The problem with the above arrangement is that the employee is very likely to be disqualified from receiving unemployment benefits. It is a mistake for the employer to suggest and for the employee to believe that just because the employer doesn’t contest the employee’s eligibility for benefits, the employee will be awarded such benefits automatically. The determination of eligibility for unemployment benefits is made by the Employment Development Department independently and regardless of the employer’s position on that. Under the law, an employee who resigns (except for good cause) is not qualified for unemployment benefits, and it’s not the employer’s call to choose whether the benefits will be paid.
Further and on a more practical note, it is not clear to me why some employees think that resignation looks better on their record than lay-off.
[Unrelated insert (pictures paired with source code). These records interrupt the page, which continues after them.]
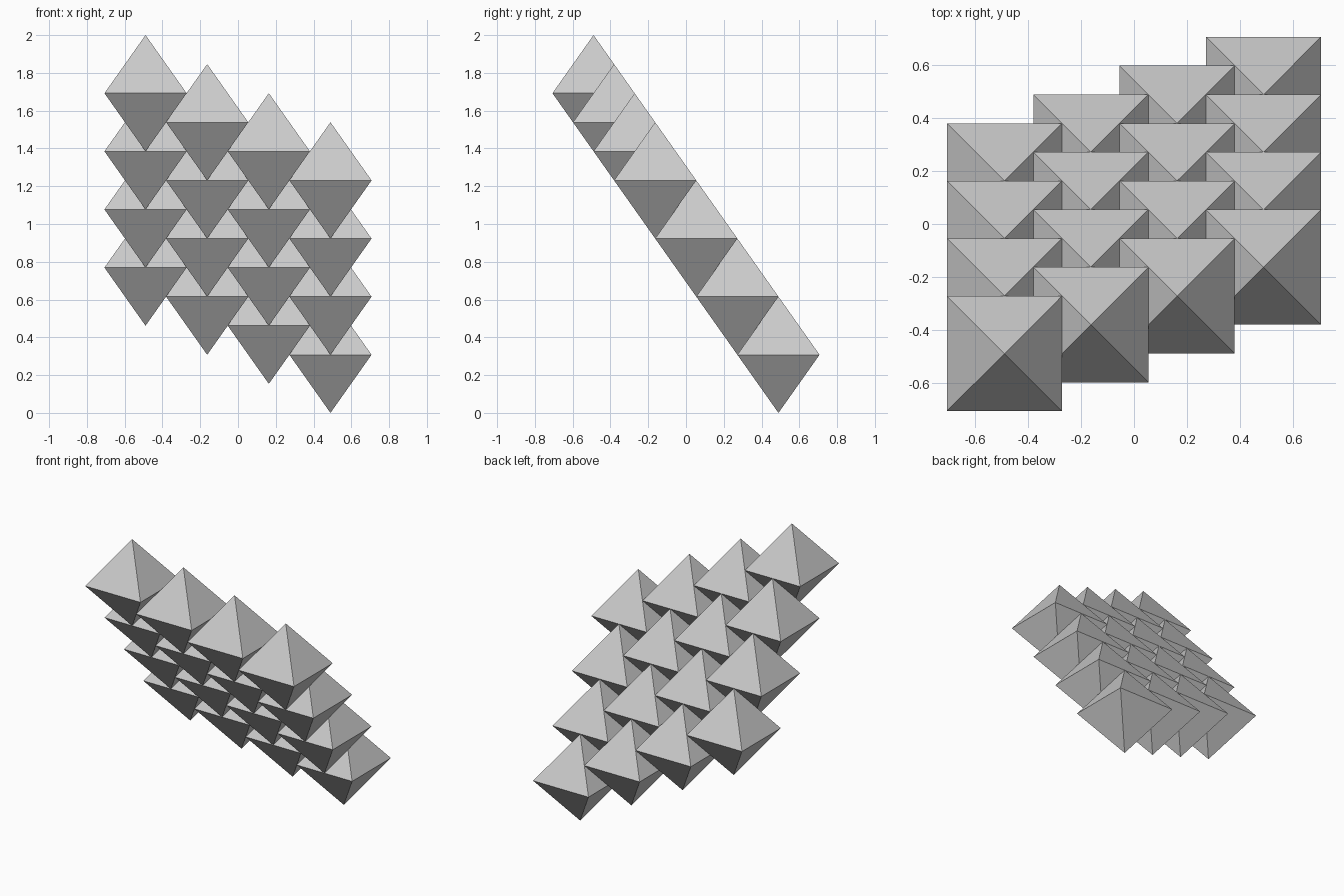
import bpy
import bmesh
from mathutils import Vector

cube = bpy.data.objects.get("Cube")
if cube:
    bpy.data.objects.remove(cube, do_unlink=True)

HALF_H = 2 / 6.5             # centre to tip
SIDE = HALF_H * 2 ** 0.5     # edge of a regular octahedron
COUNT = 4

grey = bpy.data.materials.new("light grey")
grey.use_nodes = True
colour = (0.6, 0.6, 0.6, 1)
grey.diffuse_color = colour
grey.node_tree.nodes["Principled BSDF"].inputs["Base Color"].default_value = colour

# One regular octahedron: a square waist with a tip above and below
mesh = bpy.data.meshes.new("octahedron")
bm = bmesh.new()
s = SIDE / 2
waist = [bm.verts.new((x, y, 0)) for x, y in ((-s, -s), (s, -s), (s, s), (-s, s))]
top = bm.verts.new((0, 0, HALF_H))
bottom = bm.verts.new((0, 0, -HALF_H))
for i in range(4):
    a, b = waist[i], waist[(i + 1) % 4]
    bm.faces.new((a, b, top))
    bm.faces.new((b, a, bottom))
bm.to_mesh(mesh)
bm.free()
mesh.materials.append(grey)

# Slanted lattice of touching octahedra, centred on the origin
column_step = Vector((0.75 * SIDE, 0.25 * SIDE, -0.5 * HALF_H))
row_step = Vector((0, 0.5 * SIDE, -HALF_H))
mid = (COUNT - 1) / 2
for c in range(COUNT):
    for r in range(COUNT):
        block = bpy.data.objects.new(f"octahedron_column{c + 1}_row{r + 1}", mesh)
        block.location = Vector((0, 0, 1)) + column_step * (c - mid) + row_step * (r - mid)
        bpy.context.collection.objects.link(block)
Resigning from a job might create an impression to a future employer that the employee has a habit of quitting and might quit on the new employer just like he did in the past. Record of lay-off is generally harmless except in those industries, where it is known that if you are good enough, the company is going to keep you no matter what. By definition, lay-off is an involuntary, no-fault separation that occurs due to the company’s reduction in force or restructuring, and has nothing to do with the quality of the employee’s job performance, so in the vast majority of cases this should not create any kind of negative mark on the employee’s employment record or reputation.